===== Data supplied =====

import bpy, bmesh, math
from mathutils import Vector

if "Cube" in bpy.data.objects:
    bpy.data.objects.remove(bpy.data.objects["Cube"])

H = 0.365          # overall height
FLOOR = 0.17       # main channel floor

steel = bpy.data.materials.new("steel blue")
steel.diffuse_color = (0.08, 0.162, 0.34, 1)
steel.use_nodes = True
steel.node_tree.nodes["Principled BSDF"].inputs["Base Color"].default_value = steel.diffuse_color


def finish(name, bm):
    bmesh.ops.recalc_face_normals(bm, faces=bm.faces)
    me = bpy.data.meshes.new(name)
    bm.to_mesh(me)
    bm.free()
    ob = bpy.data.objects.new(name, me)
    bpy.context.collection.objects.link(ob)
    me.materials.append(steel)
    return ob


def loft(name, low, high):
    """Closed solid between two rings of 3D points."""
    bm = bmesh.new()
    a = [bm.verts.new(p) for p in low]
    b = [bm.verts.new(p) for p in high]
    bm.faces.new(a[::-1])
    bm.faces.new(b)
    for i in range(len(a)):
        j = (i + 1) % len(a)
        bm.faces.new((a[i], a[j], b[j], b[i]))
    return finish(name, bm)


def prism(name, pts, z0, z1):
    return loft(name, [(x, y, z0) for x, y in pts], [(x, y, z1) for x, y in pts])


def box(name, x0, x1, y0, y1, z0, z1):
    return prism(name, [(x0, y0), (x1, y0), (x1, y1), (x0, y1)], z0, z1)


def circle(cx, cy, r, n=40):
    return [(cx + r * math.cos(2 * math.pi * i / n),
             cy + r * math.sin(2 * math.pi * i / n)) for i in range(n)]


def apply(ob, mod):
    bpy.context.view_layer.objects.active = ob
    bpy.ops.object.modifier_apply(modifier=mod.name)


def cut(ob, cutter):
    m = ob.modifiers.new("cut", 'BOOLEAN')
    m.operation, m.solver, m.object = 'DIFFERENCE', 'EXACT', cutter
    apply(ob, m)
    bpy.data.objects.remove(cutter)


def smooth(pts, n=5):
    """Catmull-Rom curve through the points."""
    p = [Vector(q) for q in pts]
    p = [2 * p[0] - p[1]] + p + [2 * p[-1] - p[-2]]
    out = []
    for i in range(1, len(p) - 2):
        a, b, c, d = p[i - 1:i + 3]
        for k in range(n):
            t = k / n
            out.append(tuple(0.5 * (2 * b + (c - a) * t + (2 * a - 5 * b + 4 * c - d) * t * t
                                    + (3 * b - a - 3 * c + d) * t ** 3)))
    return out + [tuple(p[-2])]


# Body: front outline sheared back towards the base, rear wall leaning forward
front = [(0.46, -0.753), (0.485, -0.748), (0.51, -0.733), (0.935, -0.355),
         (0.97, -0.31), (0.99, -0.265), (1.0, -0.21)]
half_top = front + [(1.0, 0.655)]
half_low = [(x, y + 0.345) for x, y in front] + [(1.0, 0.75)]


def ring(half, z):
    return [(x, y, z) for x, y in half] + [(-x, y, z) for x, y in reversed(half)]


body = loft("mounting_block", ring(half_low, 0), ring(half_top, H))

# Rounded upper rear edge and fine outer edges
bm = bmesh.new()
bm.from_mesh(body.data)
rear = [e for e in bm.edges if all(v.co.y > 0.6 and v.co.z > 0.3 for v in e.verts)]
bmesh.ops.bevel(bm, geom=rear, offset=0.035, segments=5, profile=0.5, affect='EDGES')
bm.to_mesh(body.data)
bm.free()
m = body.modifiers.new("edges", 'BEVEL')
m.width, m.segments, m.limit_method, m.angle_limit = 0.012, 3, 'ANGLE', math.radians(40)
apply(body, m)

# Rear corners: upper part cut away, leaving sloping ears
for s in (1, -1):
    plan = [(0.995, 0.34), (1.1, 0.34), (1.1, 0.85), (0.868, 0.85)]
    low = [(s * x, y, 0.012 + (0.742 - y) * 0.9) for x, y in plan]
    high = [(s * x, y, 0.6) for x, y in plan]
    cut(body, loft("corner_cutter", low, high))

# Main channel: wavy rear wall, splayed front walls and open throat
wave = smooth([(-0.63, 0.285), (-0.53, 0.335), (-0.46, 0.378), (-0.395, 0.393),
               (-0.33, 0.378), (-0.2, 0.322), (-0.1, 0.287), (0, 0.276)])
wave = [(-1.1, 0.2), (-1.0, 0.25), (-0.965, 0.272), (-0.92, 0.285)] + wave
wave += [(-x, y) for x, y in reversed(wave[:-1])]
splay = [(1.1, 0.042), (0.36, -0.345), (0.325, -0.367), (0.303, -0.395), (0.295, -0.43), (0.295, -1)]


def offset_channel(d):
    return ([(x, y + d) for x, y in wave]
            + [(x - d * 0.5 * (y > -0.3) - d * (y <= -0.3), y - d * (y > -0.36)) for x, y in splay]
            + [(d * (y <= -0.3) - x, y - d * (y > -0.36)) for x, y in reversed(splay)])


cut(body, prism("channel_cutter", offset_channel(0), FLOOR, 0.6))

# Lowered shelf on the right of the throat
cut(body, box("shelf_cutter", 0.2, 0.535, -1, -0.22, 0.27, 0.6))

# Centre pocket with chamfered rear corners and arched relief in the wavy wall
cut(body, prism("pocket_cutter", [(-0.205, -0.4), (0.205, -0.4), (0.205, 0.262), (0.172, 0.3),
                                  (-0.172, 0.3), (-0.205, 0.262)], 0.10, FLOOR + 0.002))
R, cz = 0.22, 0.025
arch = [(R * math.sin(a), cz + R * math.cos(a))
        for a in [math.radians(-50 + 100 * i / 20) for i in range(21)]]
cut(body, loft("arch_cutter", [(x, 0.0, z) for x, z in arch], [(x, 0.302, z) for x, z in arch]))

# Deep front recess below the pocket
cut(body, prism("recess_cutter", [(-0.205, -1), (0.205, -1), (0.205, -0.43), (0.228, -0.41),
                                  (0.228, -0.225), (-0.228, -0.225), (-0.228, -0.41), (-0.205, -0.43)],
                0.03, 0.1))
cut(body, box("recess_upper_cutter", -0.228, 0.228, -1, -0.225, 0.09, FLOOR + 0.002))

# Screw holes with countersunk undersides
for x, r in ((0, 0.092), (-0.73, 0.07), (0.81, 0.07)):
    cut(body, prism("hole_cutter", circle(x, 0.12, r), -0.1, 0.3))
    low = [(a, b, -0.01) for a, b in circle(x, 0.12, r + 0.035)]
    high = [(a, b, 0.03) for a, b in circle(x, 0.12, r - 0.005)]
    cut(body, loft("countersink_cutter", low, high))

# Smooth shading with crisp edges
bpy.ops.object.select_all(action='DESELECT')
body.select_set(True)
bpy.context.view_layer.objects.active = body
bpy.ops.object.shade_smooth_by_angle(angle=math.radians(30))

=====

Your output must be an exact copy of every entry.

Written solution –
import bpy, bmesh, math
from mathutils import Vector

if "Cube" in bpy.data.objects:
    bpy.data.objects.remove(bpy.data.objects["Cube"])

H = 0.365          # overall height
FLOOR = 0.17       # main channel floor

steel = bpy.data.materials.new("steel blue")
steel.diffuse_color = (0.08, 0.162, 0.34, 1)
steel.use_nodes = True
steel.node_tree.nodes["Principled BSDF"].inputs["Base Color"].default_value = steel.diffuse_color


def finish(name, bm):
    bmesh.ops.recalc_face_normals(bm, faces=bm.faces)
    me = bpy.data.meshes.new(name)
    bm.to_mesh(me)
    bm.free()
    ob = bpy.data.objects.new(name, me)
    bpy.context.collection.objects.link(ob)
    me.materials.append(steel)
    return ob


def loft(name, low, high):
    """Closed solid between two rings of 3D points."""
    bm = bmesh.new()
    a = [bm.verts.new(p) for p in low]
    b = [bm.verts.new(p) for p in high]
    bm.faces.new(a[::-1])
    bm.faces.new(b)
    for i in range(len(a)):
        j = (i + 1) % len(a)
        bm.faces.new((a[i], a[j], b[j], b[i]))
    return finish(name, bm)


def prism(name, pts, z0, z1):
    return loft(name, [(x, y, z0) for x, y in pts], [(x, y, z1) for x, y in pts])


def box(name, x0, x1, y0, y1, z0, z1):
    return prism(name, [(x0, y0), (x1, y0), (x1, y1), (x0, y1)], z0, z1)


def circle(cx, cy, r, n=40):
    return [(cx + r * math.cos(2 * math.pi * i / n),
             cy + r * math.sin(2 * math.pi * i / n)) for i in range(n)]


def apply(ob, mod):
    bpy.context.view_layer.objects.active = ob
    bpy.ops.object.modifier_apply(modifier=mod.name)


def cut(ob, cutter):
    m = ob.modifiers.new("cut", 'BOOLEAN')
    m.operation, m.solver, m.object = 'DIFFERENCE', 'EXACT', cutter
    apply(ob, m)
    bpy.data.objects.remove(cutter)


def smooth(pts, n=5):
    """Catmull-Rom curve through the points."""
    p = [Vector(q) for q in pts]
    p = [2 * p[0] - p[1]] + p + [2 * p[-1] - p[-2]]
    out = []
    for i in range(1, len(p) - 2):
        a, b, c, d = p[i - 1:i + 3]
        for k in range(n):
            t = k / n
            out.append(tuple(0.5 * (2 * b + (c - a) * t + (2 * a - 5 * b + 4 * c - d) * t * t
                                    + (3 * b - a - 3 * c + d) * t ** 3)))
    return out + [tuple(p[-2])]


# Body: front outline sheared back towards the base, rear wall leaning forward
front = [(0.46, -0.753), (0.485, -0.748), (0.51, -0.733), (0.935, -0.355),
         (0.97, -0.31), (0.99, -0.265), (1.0, -0.21)]
half_top = front + [(1.0, 0.655)]
half_low = [(x, y + 0.345) for x, y in front] + [(1.0, 0.75)]


def ring(half, z):
    return [(x, y, z) for x, y in half] + [(-x, y, z) for x, y in reversed(half)]


body = loft("mounting_block", ring(half_low, 0), ring(half_top, H))

# Rounded upper rear edge and fine outer edges
bm = bmesh.new()
bm.from_mesh(body.data)
rear = [e for e in bm.edges if all(v.co.y > 0.6 and v.co.z > 0.3 for v in e.verts)]
bmesh.ops.bevel(bm, geom=rear, offset=0.035, segments=5, profile=0.5, affect='EDGES')
bm.to_mesh(body.data)
bm.free()
m = body.modifiers.new("edges", 'BEVEL')
m.width, m.segments, m.limit_method, m.angle_limit = 0.012, 3, 'ANGLE', math.radians(40)
apply(body, m)

# Rear corners: upper part cut away, leaving sloping ears
for s in (1, -1):
    plan = [(0.995, 0.34), (1.1, 0.34), (1.1, 0.85), (0.868, 0.85)]
    low = [(s * x, y, 0.012 + (0.742 - y) * 0.9) for x, y in plan]
    high = [(s * x, y, 0.6) for x, y in plan]
    cut(body, loft("corner_cutter", low, high))

# Main channel: wavy rear wall, splayed front walls and open throat
wave = smooth([(-0.63, 0.285), (-0.53, 0.335), (-0.46, 0.378), (-0.395, 0.393),
               (-0.33, 0.378), (-0.2, 0.322), (-0.1, 0.287), (0, 0.276)])
wave = [(-1.1, 0.2), (-1.0, 0.25), (-0.965, 0.272), (-0.92, 0.285)] + wave
wave += [(-x, y) for x, y in reversed(wave[:-1])]
splay = [(1.1, 0.042), (0.36, -0.345), (0.325, -0.367), (0.303, -0.395), (0.295, -0.43), (0.295, -1)]


def offset_channel(d):
    return ([(x, y + d) for x, y in wave]
            + [(x - d * 0.5 * (y > -0.3) - d * (y <= -0.3), y - d * (y > -0.36)) for x, y in splay]
            + [(d * (y <= -0.3) - x, y - d * (y > -0.36)) for x, y in reversed(splay)])


cut(body, prism("channel_cutter", offset_channel(0), FLOOR, 0.6))

# Lowered shelf on the right of the throat
cut(body, box("shelf_cutter", 0.2, 0.535, -1, -0.22, 0.27, 0.6))

# Centre pocket with chamfered rear corners and arched relief in the wavy wall
cut(body, prism("pocket_cutter", [(-0.205, -0.4), (0.205, -0.4), (0.205, 0.262), (0.172, 0.3),
                                  (-0.172, 0.3), (-0.205, 0.262)], 0.10, FLOOR + 0.002))
R, cz = 0.22, 0.025
arch = [(R * math.sin(a), cz + R * math.cos(a))
        for a in [math.radians(-50 + 100 * i / 20) for i in range(21)]]
cut(body, loft("arch_cutter", [(x, 0.0, z) for x, z in arch], [(x, 0.302, z) for x, z in arch]))

# Deep front recess below the pocket
cut(body, prism("recess_cutter", [(-0.205, -1), (0.205, -1), (0.205, -0.43), (0.228, -0.41),
                                  (0.228, -0.225), (-0.228, -0.225), (-0.228, -0.41), (-0.205, -0.43)],
                0.03, 0.1))
cut(body, box("recess_upper_cutter", -0.228, 0.228, -1, -0.225, 0.09, FLOOR + 0.002))

# Screw holes with countersunk undersides
for x, r in ((0, 0.092), (-0.73, 0.07), (0.81, 0.07)):
    cut(body, prism("hole_cutter", circle(x, 0.12, r), -0.1, 0.3))
    low = [(a, b, -0.01) for a, b in circle(x, 0.12, r + 0.035)]
    high = [(a, b, 0.03) for a, b in circle(x, 0.12, r - 0.005)]
    cut(body, loft("countersink_cutter", low, high))

# Smooth shading with crisp edges
bpy.ops.object.select_all(action='DESELECT')
body.select_set(True)
bpy.context.view_layer.objects.active = body
bpy.ops.object.shade_smooth_by_angle(angle=math.radians(30))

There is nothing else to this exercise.